Task requirements:
Print all of the data below exactly as it appears, leaving out every image.

Data for this exercise:
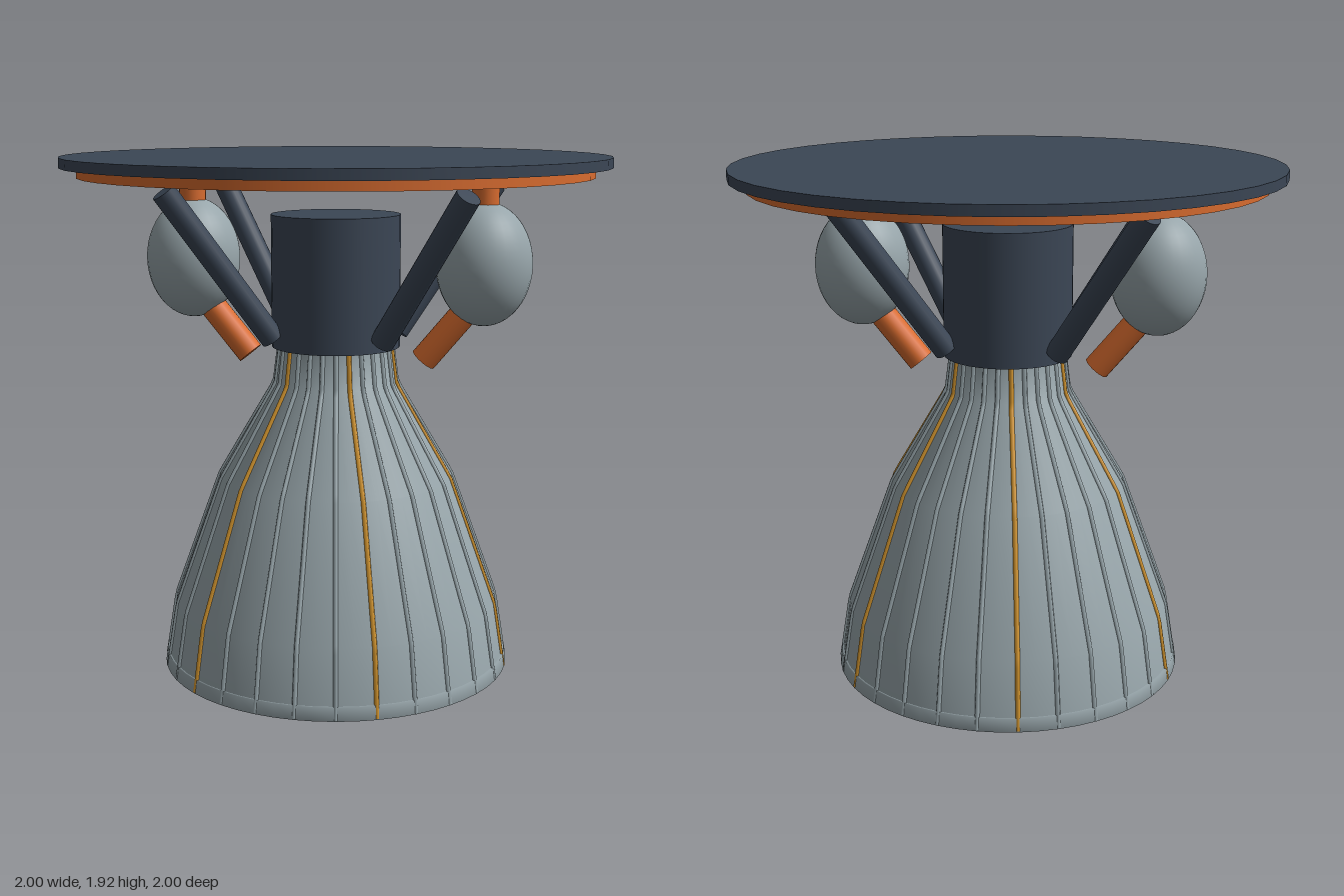
import * as THREE from 'three';

export function createModel() {
  const model = new THREE.Group();
  const mat = (name, color, side = THREE.FrontSide) => {
    const m = new THREE.MeshStandardMaterial({ color, side });
    m.name = name;
    return m;
  };
  const slate = mat('slate', 0x3b4655);
  const steel = mat('steel grey', 0x98a6ab, THREE.DoubleSide);
  const orange = mat('orange', 0xd96c2f);
  const gold = mat('gold', 0xd4962f);

  const add = (name, geometry, material, x = 0, y = 0, z = 0) => {
    const mesh = new THREE.Mesh(geometry, material);
    mesh.name = name;
    mesh.position.set(x, y, z);
    model.add(mesh);
    return mesh;
  };
  // Round rod between two points
  const rod = (name, a, b, radius, material) => {
    const from = new THREE.Vector3(...a), to = new THREE.Vector3(...b);
    const dir = to.clone().sub(from);
    const mesh = add(name, new THREE.CylinderGeometry(radius, radius, dir.length(), 20), material);
    mesh.position.copy(from).add(to).multiplyScalar(0.5);
    mesh.quaternion.setFromUnitVectors(new THREE.Vector3(0, 1, 0), dir.normalize());
  };

  // Mounting plates
  add('topPlate', new THREE.CylinderGeometry(1, 1, 0.037, 40), slate, 0, 1.904);
  add('underPlate', new THREE.CylinderGeometry(0.94, 0.94, 0.036, 40), orange, 0, 1.868);

  // Chamber
  add('chamber', new THREE.CylinderGeometry(0.24, 0.24, 0.49, 40), slate, 0, 1.465);

  // Open bell nozzle
  const profile = [[0.655, 0], [0.615, 0.25], [0.44, 0.73], [0.23, 1.085], [0.212, 1.225]];
  add('nozzleBell', new THREE.LatheGeometry(profile.map(p => new THREE.Vector2(...p)), 56), steel);

  // Band around the nozzle lip
  const lip = [[0.645, 0], [0.661, 0], [0.654, 0.05], [0.645, 0.05]];
  add('nozzleLip', new THREE.LatheGeometry(lip.map(p => new THREE.Vector2(...p)), 56), steel);

  // Cooling ribs down the bell, every fifth one gold
  const ribPath = new THREE.CurvePath();
  for (let i = 0; i < profile.length - 1; i++) {
    const [r0, y0] = profile[i], [r1, y1] = profile[i + 1];
    ribPath.add(new THREE.LineCurve3(
      new THREE.Vector3(r0, y0 + (i ? 0 : 0.003), 0), new THREE.Vector3(r1, y1, 0)));
  }
  const ribGeometry = new THREE.TubeGeometry(ribPath, 40, 0.009, 6);
  const ribCount = 28;
  for (let i = 0; i < ribCount; i++) {
    const rib = add('rib', ribGeometry, i % 5 === 0 ? gold : steel);
    rib.rotation.y = -i / ribCount * Math.PI * 2;
  }

  for (const s of [-1, 1]) {
    // Pressure tank with its feed pipes
    const tank = add('tank', new THREE.SphereGeometry(0.176, 32, 24), steel, s * 0.552, 1.538);
    tank.scale.y = 1.28;
    rod('upperPipe', [s * 0.552, 1.6, 0], [s * 0.552, 1.86, 0], 0.05, orange);
    rod('lowerPipe', [s * 0.53, 1.415, 0], [s * 0.333, 1.178, 0], 0.05, orange);
    // Slanted struts
    for (const t of [-1, 1]) {
      rod('strut', [s * 0.205, 1.26, t * 0.145], [s * 0.54, 1.805, t * 0.36], 0.045, slate);
    }
  }
  return model;
}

Task result:
import * as THREE from 'three';

export function createModel() {
  const model = new THREE.Group();
  const mat = (name, color, side = THREE.FrontSide) => {
    const m = new THREE.MeshStandardMaterial({ color, side });
    m.name = name;
    return m;
  };
  const slate = mat('slate', 0x3b4655);
  const steel = mat('steel grey', 0x98a6ab, THREE.DoubleSide);
  const orange = mat('orange', 0xd96c2f);
  const gold = mat('gold', 0xd4962f);

  const add = (name, geometry, material, x = 0, y = 0, z = 0) => {
    const mesh = new THREE.Mesh(geometry, material);
    mesh.name = name;
    mesh.position.set(x, y, z);
    model.add(mesh);
    return mesh;
  };
  // Round rod between two points
  const rod = (name, a, b, radius, material) => {
    const from = new THREE.Vector3(...a), to = new THREE.Vector3(...b);
    const dir = to.clone().sub(from);
    const mesh = add(name, new THREE.CylinderGeometry(radius, radius, dir.length(), 20), material);
    mesh.position.copy(from).add(to).multiplyScalar(0.5);
    mesh.quaternion.setFromUnitVectors(new THREE.Vector3(0, 1, 0), dir.normalize());
  };

  // Mounting plates
  add('topPlate', new THREE.CylinderGeometry(1, 1, 0.037, 40), slate, 0, 1.904);
  add('underPlate', new THREE.CylinderGeometry(0.94, 0.94, 0.036, 40), orange, 0, 1.868);

  // Chamber
  add('chamber', new THREE.CylinderGeometry(0.24, 0.24, 0.49, 40), slate, 0, 1.465);

  // Open bell nozzle
  const profile = [[0.655, 0], [0.615, 0.25], [0.44, 0.73], [0.23, 1.085], [0.212, 1.225]];
  add('nozzleBell', new THREE.LatheGeometry(profile.map(p => new THREE.Vector2(...p)), 56), steel);

  // Band around the nozzle lip
  const lip = [[0.645, 0], [0.661, 0], [0.654, 0.05], [0.645, 0.05]];
  add('nozzleLip', new THREE.LatheGeometry(lip.map(p => new THREE.Vector2(...p)), 56), steel);

  // Cooling ribs down the bell, every fifth one gold
  const ribPath = new THREE.CurvePath();
  for (let i = 0; i < profile.length - 1; i++) {
    const [r0, y0] = profile[i], [r1, y1] = profile[i + 1];
    ribPath.add(new THREE.LineCurve3(
      new THREE.Vector3(r0, y0 + (i ? 0 : 0.003), 0), new THREE.Vector3(r1, y1, 0)));
  }
  const ribGeometry = new THREE.TubeGeometry(ribPath, 40, 0.009, 6);
  const ribCount = 28;
  for (let i = 0; i < ribCount; i++) {
    const rib = add('rib', ribGeometry, i % 5 === 0 ? gold : steel);
    rib.rotation.y = -i / ribCount * Math.PI * 2;
  }

  for (const s of [-1, 1]) {
    // Pressure tank with its feed pipes
    const tank = add('tank', new THREE.SphereGeometry(0.176, 32, 24), steel, s * 0.552, 1.538);
    tank.scale.y = 1.28;
    rod('upperPipe', [s * 0.552, 1.6, 0], [s * 0.552, 1.86, 0], 0.05, orange);
    rod('lowerPipe', [s * 0.53, 1.415, 0], [s * 0.333, 1.178, 0], 0.05, orange);
    // Slanted struts
    for (const t of [-1, 1]) {
      rod('strut', [s * 0.205, 1.26, t * 0.145], [s * 0.54, 1.805, t * 0.36], 0.045, slate);
    }
  }
  return model;
}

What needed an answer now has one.